Projections of future tropical cyclone activity in response to rising concentrations of greenhouse gases is the focus of a new book written by the University of Hawaii at the Mānoa School of Ocean and Earth Science and Technology (SOEST) professor of atmospheric sciences Pao Shinchu and Hiroyuki Murakami of NOAA’s Geophysical Fluid Dynamics Laboratory.
“Climate variability and tropical cyclone activity” was published by Cambridge University Press and is available in the Americas and Asia.
“As the Earth warms, we expect to see extreme events become more frequent or more intense, which means increased hurricane rains, flooding and damaging winds; heat waves; drought and forest fires,” said Chu, who is also the Hawaii State climatologist. “These events will undoubtedly impact communities around the world.”
Topics highlighted in the book include climate variability at different time scales; the effects of different climate modes, such as El Niño and the Pacific meridian mode, on the formation, intensity and track of tropical cyclones in the Pacific and Atlantic oceans; and tropical cyclone forecasts and how climate change will impact extreme rainfall associated with typhoons.
This book is intended for use in college-level courses. The material was successfully tested for classroom use in an experimental atmospheric science course at SOEST.
“Usually scientists study climate or tropical cyclones separately, but through this book we have tried to combine them so that scientists on one side can learn what is happening on the other side and collectively we can improve our understanding of dangerous extreme weather events,” Chu said. .

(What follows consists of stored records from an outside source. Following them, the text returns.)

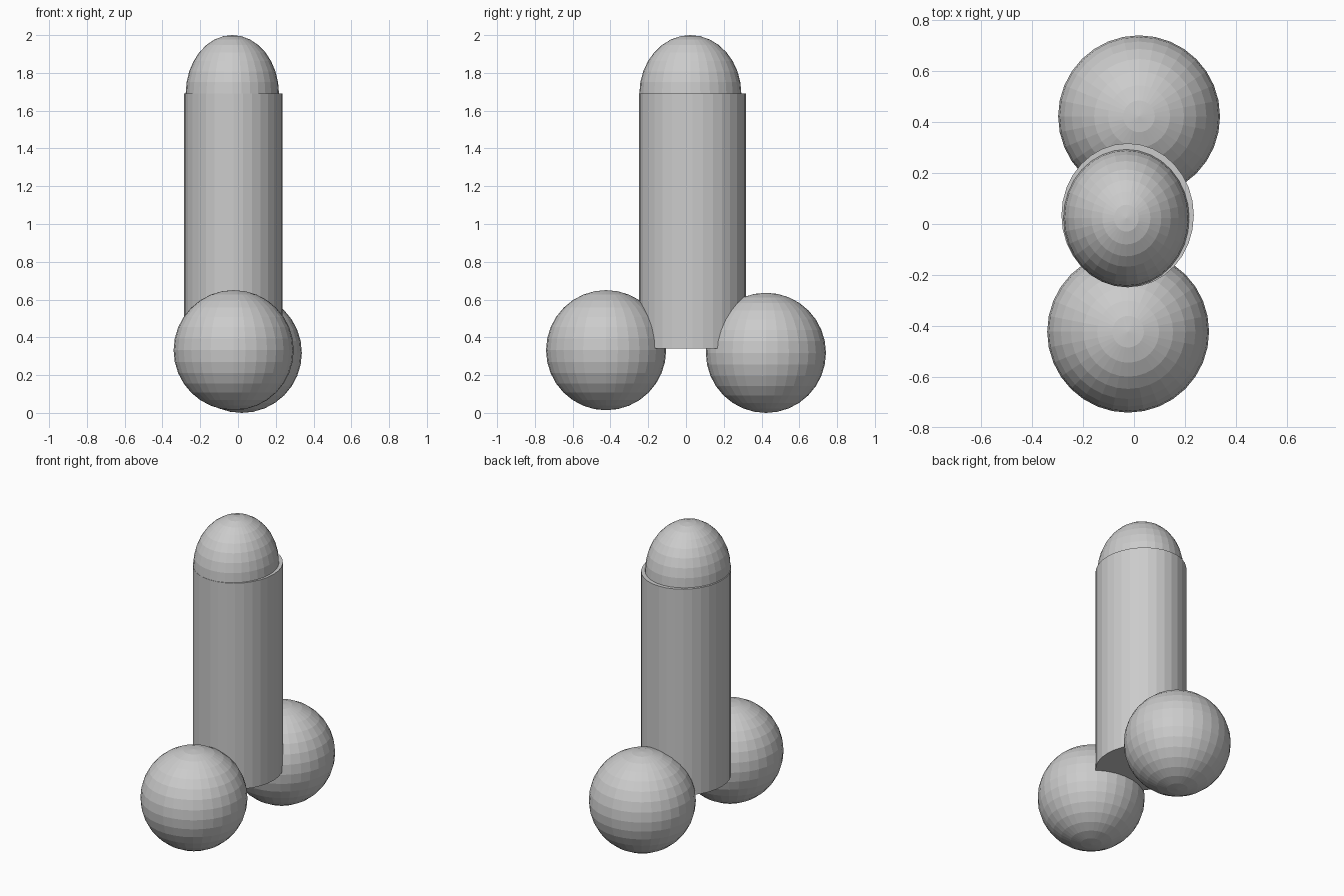
import bpy

cube = bpy.data.objects.get("Cube")
if cube:
    bpy.data.objects.remove(cube, do_unlink=True)

# Single plain grey
grey = bpy.data.materials.new("plain_grey")
grey.use_nodes = True
colour = (0.6, 0.6, 0.6, 1)
grey.diffuse_color = colour
grey.node_tree.nodes["Principled BSDF"].inputs["Base Color"].default_value = colour


def finish(name, scale):
    """Name, stretch and colour the newly added primitive."""
    obj = bpy.context.object
    obj.name = name
    obj.scale = scale
    bpy.ops.object.transform_apply(location=False, rotation=False, scale=True)
    obj.data.materials.append(grey)
    return obj


def ball(name, centre, radii):
    bpy.ops.mesh.primitive_uv_sphere_add(segments=32, ring_count=16, radius=1, location=centre)
    return finish(name, radii)


# Upright oval column
bottom, top = 0.34, 1.69
bpy.ops.mesh.primitive_cylinder_add(vertices=32, radius=1, depth=top - bottom,
                                    location=(-0.025, 0.034, (top + bottom) / 2))
finish("column", (0.26, 0.283, 1))

# Rounded cap, its lower half inside the column
ball("domed_cap", (-0.03, 0.023, top), (0.247, 0.27, 0.31))

# Two balls at the base, front and back
ball("front_ball", (-0.023, -0.423, 0.332), (0.318, 0.318, 0.318))
ball("back_ball", (0.02, 0.423, 0.318), (0.318, 0.318, 0.318))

This book is an example of uh Mānoa’s goal of building a sustainable and resilient campus environment: as part of the global movement for sustainability and climate resilience (PDF) and Research Excellence: Advancing the Enterprise of Research and Creative Work (PDF), two of the four objectives defined in the Strategic Plan 2015-2025 (PDF), updated December 2020.